Designing and Using Performance Tasks
This seminar is based on my book of the same title. It is a two-day seminar that takes you through the process to design a performance task (identifying the unit and standards, determine the learning progression for each standard, determine the learning intentions and success criteria for the unit, design the performance task(s) and the accompanying scoring guides). In addition the attributes of a quality performance task will be shared and implementation considerations.
Building the Base to an Instructional Unit
This is a one day seminar and it is also based on my book titled Designing and Using Performance Tasks: Enhancing Student Learning and Assessment. The difference is that this seminar focuses on the first portion of the book in which the base to a unit of instruction is developed. Once the base is built, then planning of formative and summative assessments (traditional and performance based) can occur, instruction can be more targeted, and feedback can be more accurate.
Reading to Learn
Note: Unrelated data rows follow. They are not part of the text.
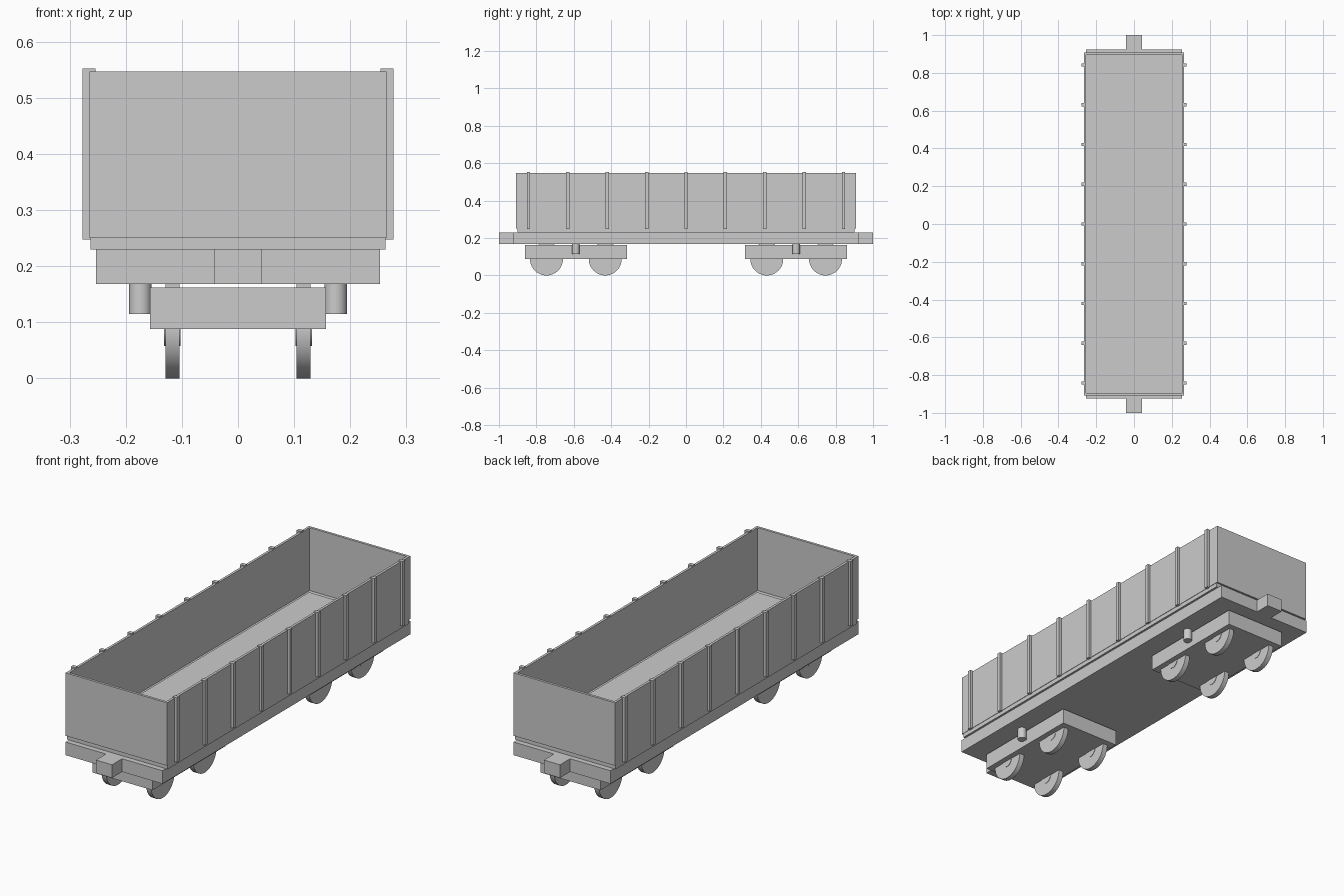
import bpy, math

if "Cube" in bpy.data.objects:
    bpy.data.objects.remove(bpy.data.objects["Cube"])

grey = bpy.data.materials.new("light_grey")
grey.diffuse_color = (0.6, 0.6, 0.6, 1)
grey.use_nodes = True
grey.node_tree.nodes["Principled BSDF"].inputs["Base Color"].default_value = grey.diffuse_color


def box(name, x0, x1, y0, y1, z0, z1):
    bpy.ops.mesh.primitive_cube_add(size=1, location=((x0 + x1) / 2, (y0 + y1) / 2, (z0 + z1) / 2))
    o = bpy.context.object
    o.name = name
    o.scale = (x1 - x0, y1 - y0, z1 - z0)
    bpy.ops.object.transform_apply(location=False, rotation=False, scale=True)
    o.data.materials.append(grey)
    return o


def cylinder(name, radius, depth, loc, along_x=False, sides=32):
    rot = (0, math.pi / 2, 0) if along_x else (0, 0, 0)
    bpy.ops.mesh.primitive_cylinder_add(vertices=sides, radius=radius, depth=depth,
                                        location=loc, rotation=rot)
    o = bpy.context.object
    o.name = name
    o.data.materials.append(grey)
    bpy.ops.object.shade_smooth_by_angle(angle=math.radians(35))
    return o


# Chassis, deck slab and raised inner floor
box("chassis", -0.253, 0.253, -0.925, 0.925, 0.168, 0.23)
box("deck", -0.263, 0.263, -0.9, 0.9, 0.23, 0.25)
box("inner_floor", -0.24, 0.24, -0.873, 0.873, 0.248, 0.254)

for s in (-1, 1):
    side = "right" if s > 0 else "left"
    end = "back" if s > 0 else "front"

    # Thin walls of the open hopper
    box(f"{side}_wall", *sorted((s * 0.253, s * 0.265)), -0.908, 0.908, 0.25, 0.547)
    box(f"{end}_wall", -0.253, 0.253, *sorted((s * 0.896, s * 0.908)), 0.25, 0.547)

    # Nine upright ribs on each side
    for i in range(-4, 5):
        y = i * 0.2105
        box(f"{side}_rib", *sorted((s * 0.254, s * 0.277)), y - 0.009, y + 0.009, 0.247, 0.552)

    # Coupler block
    box(f"{end}_coupler", -0.042, 0.042, *sorted((s * 0.925, s * 1.0)), 0.168, 0.23)

    # Bogie with springs and wheels
    yc = s * 0.589
    box(f"{end}_bogie", -0.157, 0.157, yc - 0.273, yc + 0.273, 0.088, 0.162)
    for sx in (-1, 1):
        cylinder(f"{end}_spring", 0.02, 0.054, (sx * 0.174, yc, 0.142))
        for sy in (-1, 1):
            centre = (sx * 0.117, yc + sy * 0.157, 0.088)
            cylinder(f"{end}_wheel", 0.088, 0.025, centre, True, 40)
            cylinder(f"{end}_wheel_hub", 0.03, 0.029, centre, True, 24)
This is a one day seminar that focuses on instructional strategies to help students read to learn. The shift from learning to read to reading to learn occurs between second and third grade for most students. At that time students need to be taught metacognitive strategies so that they can approach different reading texts and purposes, monitor their comprehension as they read, and reflect on the reading. Once students know the text they are reading, if they have not been provided the purpose for reading the student must determine the purpose for the reading of this particular text, then he/she must determine the pre-reading strategies they will employ, the during reading strategies and the post reading strategies so they will gain the most from the text they are reading. Direct teaching of the these strategies is necessary from an early age for students to thrive independently as they read. Eighty-five percent of what adults read is non-fiction. This is a topic that will help students succeed in upper elementary, middle, high school, college and life.